[Opening The records section]

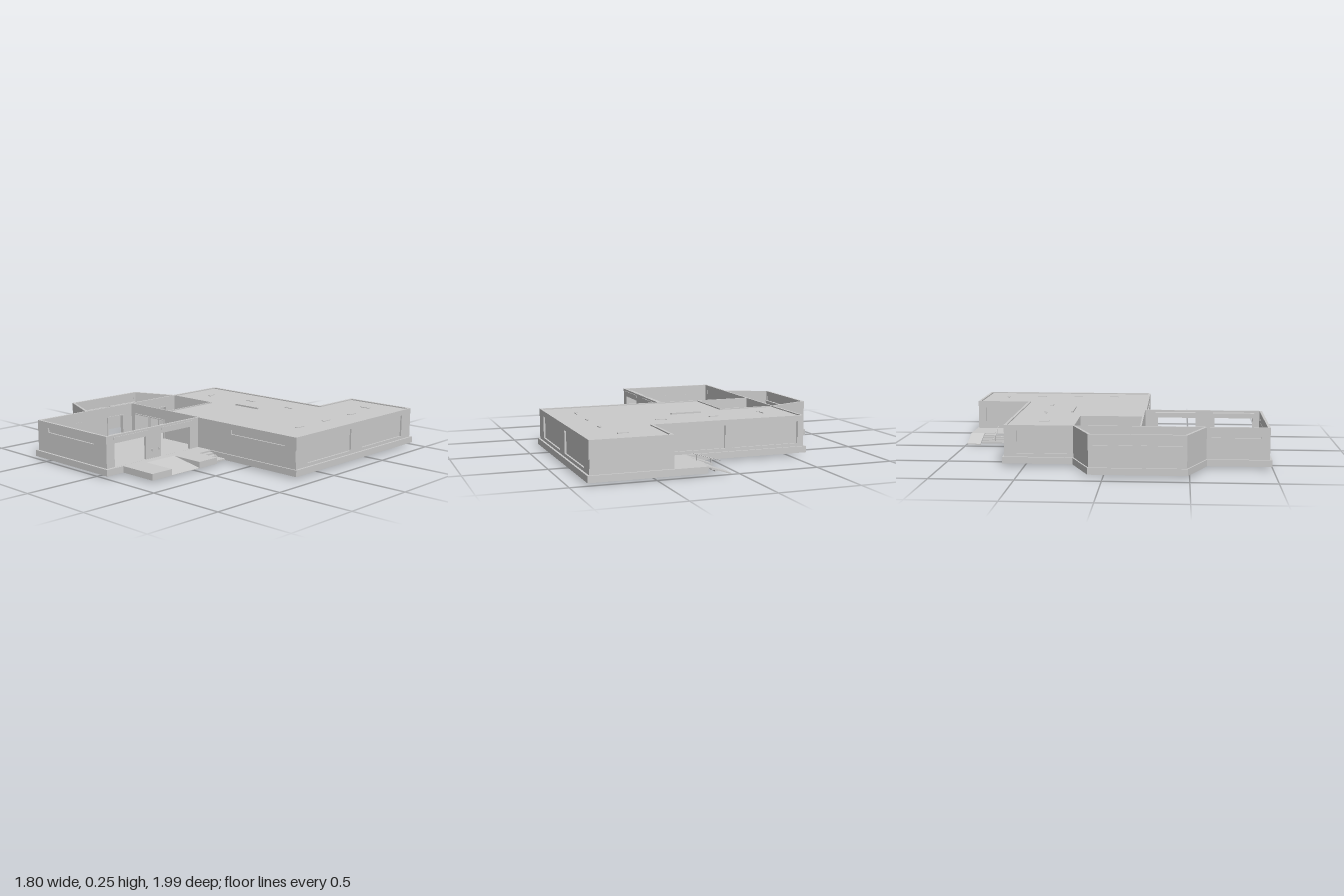
import * as THREE from 'three';

const mat = new THREE.MeshStandardMaterial({ color: 0xcccccc, flatShading: true, side: THREE.DoubleSide });
const BASE = 0.055, TOP = 0.25;

export function createModel() {
  const root = new THREE.Group();
  root.name = 'house';

  function add(geo, name, parent = root) {
    const m = new THREE.Mesh(geo, mat);
    m.name = name;
    parent.add(m);
    return m;
  }

  // Box given by its min and max on each axis
  function box(name, x0, x1, y0, y1, z0, z1, parent = root) {
    const m = add(new THREE.BoxGeometry(x1 - x0, y1 - y0, z1 - z0), name, parent);
    m.position.set((x0 + x1) / 2, (y0 + y1) / 2, (z0 + z1) / 2);
  }

  // Horizontal slab from a plan outline of [x, z] points
  function slab(name, outline, y0, y1, holes = []) {
    const pts = (a) => a.map(([x, z]) => new THREE.Vector2(x, -z));
    const s = new THREE.Shape(pts(outline));
    holes.forEach((h) => s.holes.push(new THREE.Path(pts(h))));
    const g = new THREE.ExtrudeGeometry(s, { depth: y1 - y0, bevelEnabled: false });
    g.rotateX(-Math.PI / 2);
    add(g, name).position.y = y0;
  }

  // Upright wall between two plan points, the inside on its local +z.
  // Openings are [start, end, bottom, top, kind], kind being 'pane', 'frame' or none
  function wall(name, [ax, az], [bx, bz], openings = [], t = 0.016) {
    const len = Math.hypot(bx - ax, bz - az);
    const group = new THREE.Group();
    group.name = name;
    const s = new THREE.Shape();
    s.moveTo(0, BASE);
    openings.forEach(([a, b, y0, y1, kind]) => {
      if (y0 <= BASE) {
        s.lineTo(a, BASE); s.lineTo(a, y1); s.lineTo(b, y1); s.lineTo(b, BASE);
      } else {
        s.holes.push(new THREE.Path([[a, y0], [a, y1], [b, y1], [b, y0]].map((p) => new THREE.Vector2(...p))));
      }
      if (kind === 'pane') box('windowPane', a, b, y0, y1, t / 2 - 0.005, t / 2 - 0.001, group);
      if (kind === 'frame') {
        box('doorHead', a, b, y1 - 0.006, y1, -0.013, 0.013, group);
        box('doorJamb', a, a + 0.006, BASE, y1, -0.013, 0.013, group);
        box('doorJamb', b - 0.006, b, BASE, y1, -0.013, 0.013, group);
      }
    });
    s.lineTo(len, BASE); s.lineTo(len, TOP); s.lineTo(0, TOP);
    const g = new THREE.ExtrudeGeometry(s, { depth: t, bevelEnabled: false });
    g.translate(0, 0, -t / 2);
    add(g, 'wallPanel', group);
    group.position.set(ax, 0, az);
    group.rotation.y = Math.atan2(-(bz - az), bx - ax);
    root.add(group);
  }

  // Prism with a profile in x, y running along z
  function prism(name, profile, z0, z1) {
    const s = new THREE.Shape(profile.map((p) => new THREE.Vector2(...p)));
    const g = new THREE.ExtrudeGeometry(s, { depth: z1 - z0, bevelEnabled: false });
    add(g, name).position.z = z0;
  }

  // Hollow platform: a thin deck with a skirt
  function platform(x0, x1, z0, z1, y0) {
    const e = 0.004;
    box('platformDeck', x0, x1, 0.051, 0.055, z0, z1);
    box('platformSkirt', x0, x1, y0, 0.051, z0, z0 + e);
    box('platformSkirt', x0, x1, y0, 0.051, z1 - e, z1);
    box('platformSkirt', x1 - e, x1, y0, 0.051, z0 + e, z1 - e);
  }

  // Plinth ring, hollow below the floor and open under the bay
  slab('plinth', [
    [-0.617, -0.638], [0.385, -0.638], [0.385, -0.996], [0.897, -0.996], [0.897, 0.23], [0.09, 0.23],
    [0.09, 0.996], [-0.617, 0.996], [-0.617, 0.607], [-0.9, 0.49], [-0.9, -0.09], [-0.617, -0.207],
  ], 0.015, BASE, [[
    [-0.59, -0.612], [0.41, -0.612], [0.41, -0.97], [0.87, -0.97], [0.87, 0.204], [0.064, 0.204],
    [0.064, 0.97], [-0.59, 0.97], [-0.59, 0.588], [-0.876, 0.473], [-0.876, -0.073], [-0.59, -0.188],
  ]]);
  slab('floor', [
    [-0.6, -0.62], [0.4, -0.62], [0.4, -0.98], [0.88, -0.98], [0.88, 0.215],
    [0.075, 0.215], [0.075, 0.98], [-0.6, 0.98],
  ], 0.047, 0.0555);

  // Roof over the main part, leaving the small side room open
  slab('roof', [
    [-0.59, -0.61], [0.405, -0.61], [0.405, -0.965], [0.872, -0.965], [0.872, 0.205],
    [-0.215, 0.205], [-0.215, -0.2], [-0.59, -0.2],
  ], 0.234, 0.243);

  // Outer walls, clockwise in plan so that the inside is on local +z
  const W0 = 0.075, W1 = 0.215, S0 = 0.185;
  wall('backWall', [-0.6, -0.618], [0.405, -0.618], [[0.04, 0.48, W0, W1, 'pane'], [0.53, 0.96, W0, W1, 'pane']]);
  wall('backEntranceWall', [0.4, -0.618], [0.4, -0.978], [[0.05, 0.31, BASE, 0.215, 'pane']]);
  wall('backWingWall', [0.392, -0.975], [0.882, -0.975]);
  wall('leftWall', [0.876, -0.98], [0.876, 0.218], [[0.1, 0.54, W0, W1, 'pane'], [0.66, 1.09, W0, W1, 'pane']]);
  wall('mainFrontWall', [0.882, 0.212], [0.055, 0.212], [[0.082, 0.522, S0, W1, 'pane']]);
  wall('entranceWall', [0.063, 0.21], [0.063, 0.98], [[0.085, 0.335, BASE, 0.2], [0.46, 0.71, BASE, 0.2]]);
  wall('frontWall', [0.071, 0.974], [-0.602, 0.974], [[0.121, 0.571, S0, W1, 'pane']]);
  wall('frontWingSideWall', [-0.594, 0.98], [-0.594, 0.6], [[0.05, 0.35, S0, W1, 'pane']]);
  wall('rightWall', [-0.594, -0.2], [-0.594, -0.625], [[0.04, 0.35, W0, W1, 'pane']]);

  // Bay with two high slot windows
  wall('bayBackWall', [-0.88, -0.08], [-0.594, -0.197]);
  wall('bayFrontWall', [-0.594, 0.597], [-0.88, 0.48]);
  wall('baySideWall', [-0.88, 0.485], [-0.88, -0.085], [[0.025, 0.265, S0, W1, 'pane'], [0.315, 0.545, S0, W1, 'pane']]);
  [[-0.06, 0.17], [0.22, 0.46]].forEach(([a, b]) => box('baySill', -0.876, -0.857, 0.176, 0.184, a, b));

  // Inner walls with framed doorways
  wall('bayDoorWall', [-0.592, -0.2], [-0.592, 0.6], [[0.09, 0.165, BASE, S0, 'frame'], [0.49, 0.63, BASE, S0, 'frame']], 0.012);
  wall('sideRoomFrontWall', [-0.6, 0.206], [0.06, 0.206], [[0.05, 0.195, BASE, S0, 'frame'], [0.21, 0.345, BASE, S0, 'frame']], 0.01);
  wall('sideRoomInnerWall', [-0.219, -0.2], [-0.219, 0.205], [[0.07, 0.14, BASE, S0, 'frame'], [0.2, 0.335, BASE, S0, 'frame']], 0.008);
  wall('sideRoomBackWall', [-0.597, -0.2], [-0.217, -0.2], [], 0.008);

  // Lintels and handles of the entrance openings
  [[0.28, 0.545, 0.56], [0.66, 0.93, 0.62]].forEach(([a, b, z]) => {
    box('entranceLintel', 0.015, 0.076, 0.222, 0.238, a, b);
    box('entranceHandle', 0.035, 0.08, 0.1, 0.115, z, z + 0.006);
  });

  // Front entrance: two platforms, a ramp between them, and steps
  platform(0.088, 0.347, 0.715, 0.87, 0.015);
  platform(0.088, 0.347, 0.33, 0.485, 0.015);
  prism('entranceRamp', [[0.088, 0.051], [0.124, 0.051], [0.347, 0.015], [0.347, 0.018], [0.125, 0.055], [0.088, 0.055]], 0.485, 0.715);
  box('stepLanding', 0.088, 0.19, 0.015, 0.055, 0.225, 0.33);
  [0.22, 0.25, 0.32].forEach((x, i) => box('entranceStep', 0.19, x, 0.015, 0.045 - i * 0.01, 0.225, 0.33));

  // Back entrance: landing, sloping cheeks, steps and handrail
  platform(0.19, 0.387, -0.996, -0.637, 0.015);
  const cheek = [[0.05, 0], [0.19, 0.048], [0.19, 0.055], [0.05, 0.007]];
  prism('stairCheek', cheek, -0.996, -0.905);
  prism('stairCheek', cheek, -0.72, -0.637);
  for (let i = 0; i < 5; i++) {
    const x = 0.09 + i * 0.02;
    box('backStep', x, x + 0.024, 0.003 + i * 0.009, 0.012 + i * 0.009, -0.905, -0.72);
  }
  const rail = new THREE.LineCurve3(new THREE.Vector3(0.04, 0.045, -0.812), new THREE.Vector3(0.22, 0.1, -0.812));
  add(new THREE.TubeGeometry(rail, 1, 0.002, 6), 'handrail');
  [0.1, 0.19].forEach((x) => box('handrailPost', x - 0.002, x + 0.002, 0.02, 0.045 + (x - 0.04) * 0.3, -0.814, -0.81));

  // Raised strip and small angle pieces showing on the roof
  box('roofStrip', -0.05, 0.15, 0.24, 0.253, -0.275, -0.262);
  [[0.6, -0.805, 0.065], [0.245, -0.435, -0.002], [-0.105, -0.435, 0.06]].forEach(([x, z, dx]) => {
    box('roofAngle', x, x + 0.065, 0.24, 0.247, z - 0.003, z + 0.003);
    box('roofAngle', x + dx, x + dx + 0.005, 0.24, 0.247, z - 0.02, z);
  });
  [[0.707, -0.605, -0.02], [0.707, -0.335, -0.02], [0.707, -0.07, -0.02], [-0.415, -0.435, 0]].forEach(([x, z, dx]) => {
    box('roofAngle', x - 0.003, x + 0.003, 0.24, 0.247, z, z + 0.065);
    box('roofAngle', x + dx, x + dx + 0.02, 0.24, 0.247, z + 0.06, z + 0.065);
  });

  return root;
}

[Closing The records section]

**Task:** Output the material above exactly, but only from the line that carries "function add(geo, name, parent" through the line that carries "if (kind === 'frame')".

**Result of the exercise:**
  function add(geo, name, parent = root) {
    const m = new THREE.Mesh(geo, mat);
    m.name = name;
    parent.add(m);
    return m;
  }

  // Box given by its min and max on each axis
  function box(name, x0, x1, y0, y1, z0, z1, parent = root) {
    const m = add(new THREE.BoxGeometry(x1 - x0, y1 - y0, z1 - z0), name, parent);
    m.position.set((x0 + x1) / 2, (y0 + y1) / 2, (z0 + z1) / 2);
  }

  // Horizontal slab from a plan outline of [x, z] points
  function slab(name, outline, y0, y1, holes = []) {
    const pts = (a) => a.map(([x, z]) => new THREE.Vector2(x, -z));
    const s = new THREE.Shape(pts(outline));
    holes.forEach((h) => s.holes.push(new THREE.Path(pts(h))));
    const g = new THREE.ExtrudeGeometry(s, { depth: y1 - y0, bevelEnabled: false });
    g.rotateX(-Math.PI / 2);
    add(g, name).position.y = y0;
  }

  // Upright wall between two plan points, the inside on its local +z.
  // Openings are [start, end, bottom, top, kind], kind being 'pane', 'frame' or none
  function wall(name, [ax, az], [bx, bz], openings = [], t = 0.016) {
    const len = Math.hypot(bx - ax, bz - az);
    const group = new THREE.Group();
    group.name = name;
    const s = new THREE.Shape();
    s.moveTo(0, BASE);
    openings.forEach(([a, b, y0, y1, kind]) => {
      if (y0 <= BASE) {
        s.lineTo(a, BASE); s.lineTo(a, y1); s.lineTo(b, y1); s.lineTo(b, BASE);
      } else {
        s.holes.push(new THREE.Path([[a, y0], [a, y1], [b, y1], [b, y0]].map((p) => new THREE.Vector2(...p))));
      }
      if (kind === 'pane') box('windowPane', a, b, y0, y1, t / 2 - 0.005, t / 2 - 0.001, group);
      if (kind === 'frame') {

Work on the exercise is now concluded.